== Segment start ==
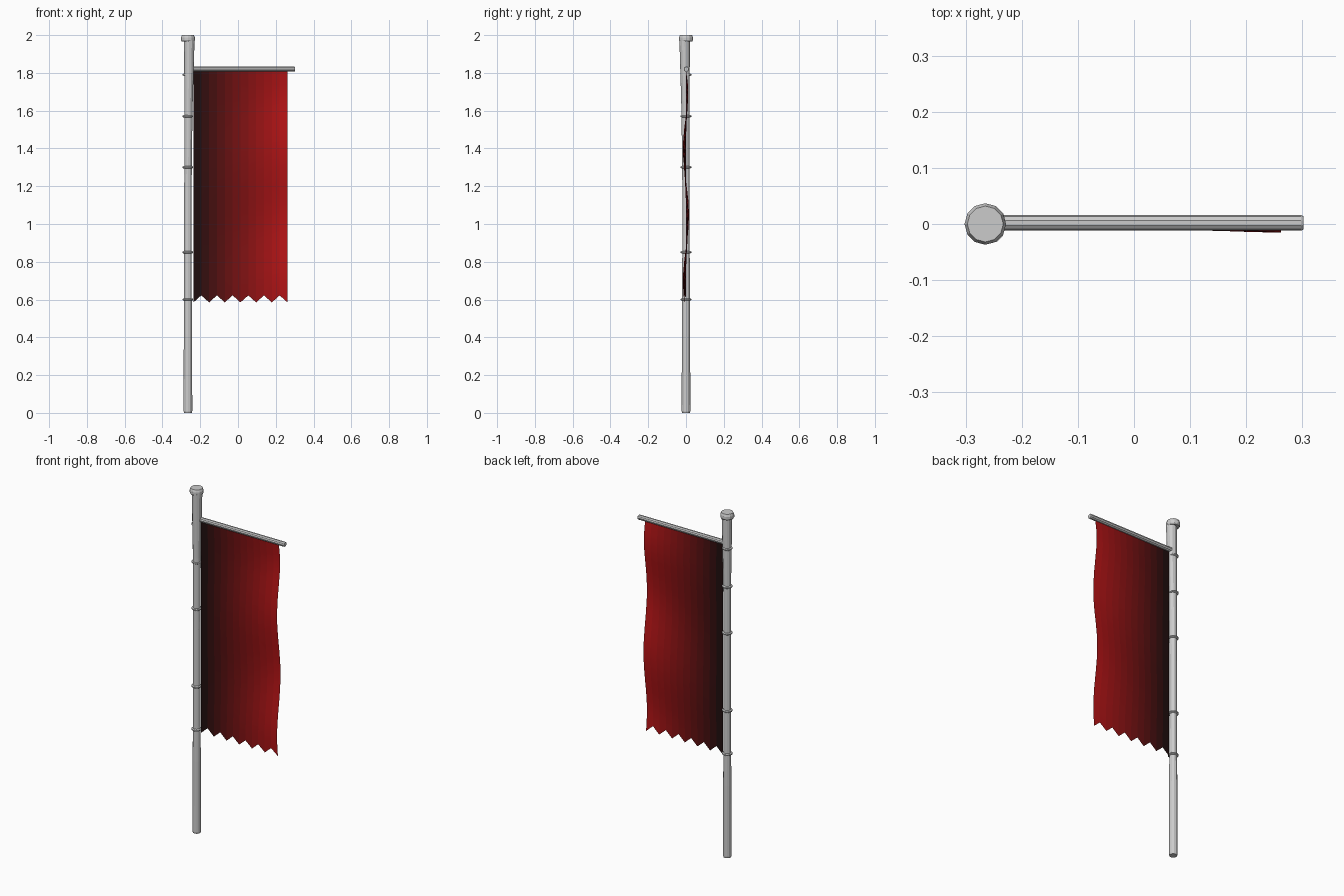
import bpy, bmesh, math
from mathutils import Vector

if "Cube" in bpy.data.objects:
    bpy.data.objects.remove(bpy.data.objects["Cube"])

PX = -0.265  # pole axis position in x


def finish(name, bm):
    bmesh.ops.recalc_face_normals(bm, faces=bm.faces)
    me = bpy.data.meshes.new(name)
    bm.to_mesh(me)
    bm.free()
    ob = bpy.data.objects.new(name, me)
    bpy.context.collection.objects.link(ob)
    return ob


def tube(name, stations, n=12, axis='Z'):
    """Capped tube through stations of (centre, radius) along z or x."""
    bm = bmesh.new()
    rings = []
    for c, r in stations:
        ring = []
        for i in range(n):
            a = 2 * math.pi * i / n
            p, q = r * math.cos(a), r * math.sin(a)
            off = Vector((p, q, 0)) if axis == 'Z' else Vector((0, p, q))
            ring.append(bm.verts.new(Vector(c) + off))
        rings.append(ring)
    for a, b in zip(rings, rings[1:]):
        for i in range(n):
            j = (i + 1) % n
            bm.faces.new((a[i], a[j], b[j], b[i]))
    bm.faces.new(rings[0])
    bm.faces.new(rings[-1])
    return finish(name, bm)


def on_pole(*profile):
    return [((PX, 0, z), r) for z, r in profile]


# Pole, thicker at the foot
tube("pole", on_pole((0, 0.021), (0.01, 0.023), (0.42, 0.022),
                     (0.62, 0.020), (1.98, 0.019)))

# Widening sleeve on the upper pole, leaning slightly forward
tube("upper_sleeve", [((PX, 0, 1.07), 0.018), ((-0.262, -0.003, 1.6), 0.021),
                      ((-0.258, -0.007, 1.975), 0.028)])

# Bevelled pole cap
tube("pole_cap", on_pole((1.966, 0.033), (1.973, 0.037), (1.987, 0.037), (2.0, 0.032)))

# Rings that tie the banner to the pole
for k, z in enumerate((0.60, 0.85, 1.30, 1.57, 1.79)):
    tube(f"tie_ring_{k + 1}", on_pole((z - 0.006, 0.023), (z - 0.003, 0.028),
                                      (z + 0.003, 0.028), (z + 0.006, 0.023)))

# Horizontal crossbar
tube("crossbar", [((x, 0.002, 1.82), r) for x, r in
                  ((-0.26, 0.014), (0.298, 0.014), (0.302, 0.012))], 10, 'X')

# Banner: rippled cloth with a zigzag hem, one column per half tooth
COLS, ROWS = 12, 16
X0, X1, TOP = -0.236, 0.262, 1.815
bm = bmesh.new()
grid = []
for i in range(COLS + 1):
    u = i / COLS
    hem = 0.585 if i % 2 == 0 else 0.622
    col = []
    for j in range(ROWS + 1):
        z = TOP + (hem - TOP) * j / ROWS
        hang = min(1, (TOP - z) / 0.12)
        y = 0.016 * u * hang * math.cos(2 * math.pi * (z - 1.05) / 0.7 + 1.5 * (1 - u))
        col.append(bm.verts.new((X0 + (X1 - X0) * u, y, z)))
    grid.append(col)
for i in range(COLS):
    for j in range(ROWS):
        f = bm.faces.new((grid[i][j], grid[i][j + 1], grid[i + 1][j + 1], grid[i + 1][j]))
        f.material_index = i
        f.smooth = True
banner = finish("banner", bm)

# Cloth colour fades from near black at the pole to red at the free edge
for i in range(COLS):
    t = (i + 0.5) / COLS
    mat = bpy.data.materials.new(f"cloth_red_{i + 1}")
    mat.diffuse_color = (0.008 + 0.48 * t ** 1.4, 0.004 + 0.003 * t, 0.004 + 0.004 * t, 1)
    mat.use_nodes = True
    mat.node_tree.nodes["Principled BSDF"].inputs["Base Color"].default_value = mat.diffuse_color
    banner.data.materials.append(mat)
== Segment end ==
**Exercise requirements**:
Give only the lines from the one holding "bm.faces.new(rings[0])" through the one holding "z = TOP + (hem - TOP) * j / ROWS", each restated exactly as it appears above.

**Completed task**:
    bm.faces.new(rings[0])
    bm.faces.new(rings[-1])
    return finish(name, bm)


def on_pole(*profile):
    return [((PX, 0, z), r) for z, r in profile]


# Pole, thicker at the foot
tube("pole", on_pole((0, 0.021), (0.01, 0.023), (0.42, 0.022),
                     (0.62, 0.020), (1.98, 0.019)))

# Widening sleeve on the upper pole, leaning slightly forward
tube("upper_sleeve", [((PX, 0, 1.07), 0.018), ((-0.262, -0.003, 1.6), 0.021),
                      ((-0.258, -0.007, 1.975), 0.028)])

# Bevelled pole cap
tube("pole_cap", on_pole((1.966, 0.033), (1.973, 0.037), (1.987, 0.037), (2.0, 0.032)))

# Rings that tie the banner to the pole
for k, z in enumerate((0.60, 0.85, 1.30, 1.57, 1.79)):
    tube(f"tie_ring_{k + 1}", on_pole((z - 0.006, 0.023), (z - 0.003, 0.028),
                                      (z + 0.003, 0.028), (z + 0.006, 0.023)))

# Horizontal crossbar
tube("crossbar", [((x, 0.002, 1.82), r) for x, r in
                  ((-0.26, 0.014), (0.298, 0.014), (0.302, 0.012))], 10, 'X')

# Banner: rippled cloth with a zigzag hem, one column per half tooth
COLS, ROWS = 12, 16
X0, X1, TOP = -0.236, 0.262, 1.815
bm = bmesh.new()
grid = []
for i in range(COLS + 1):
    u = i / COLS
    hem = 0.585 if i % 2 == 0 else 0.622
    col = []
    for j in range(ROWS + 1):
        z = TOP + (hem - TOP) * j / ROWS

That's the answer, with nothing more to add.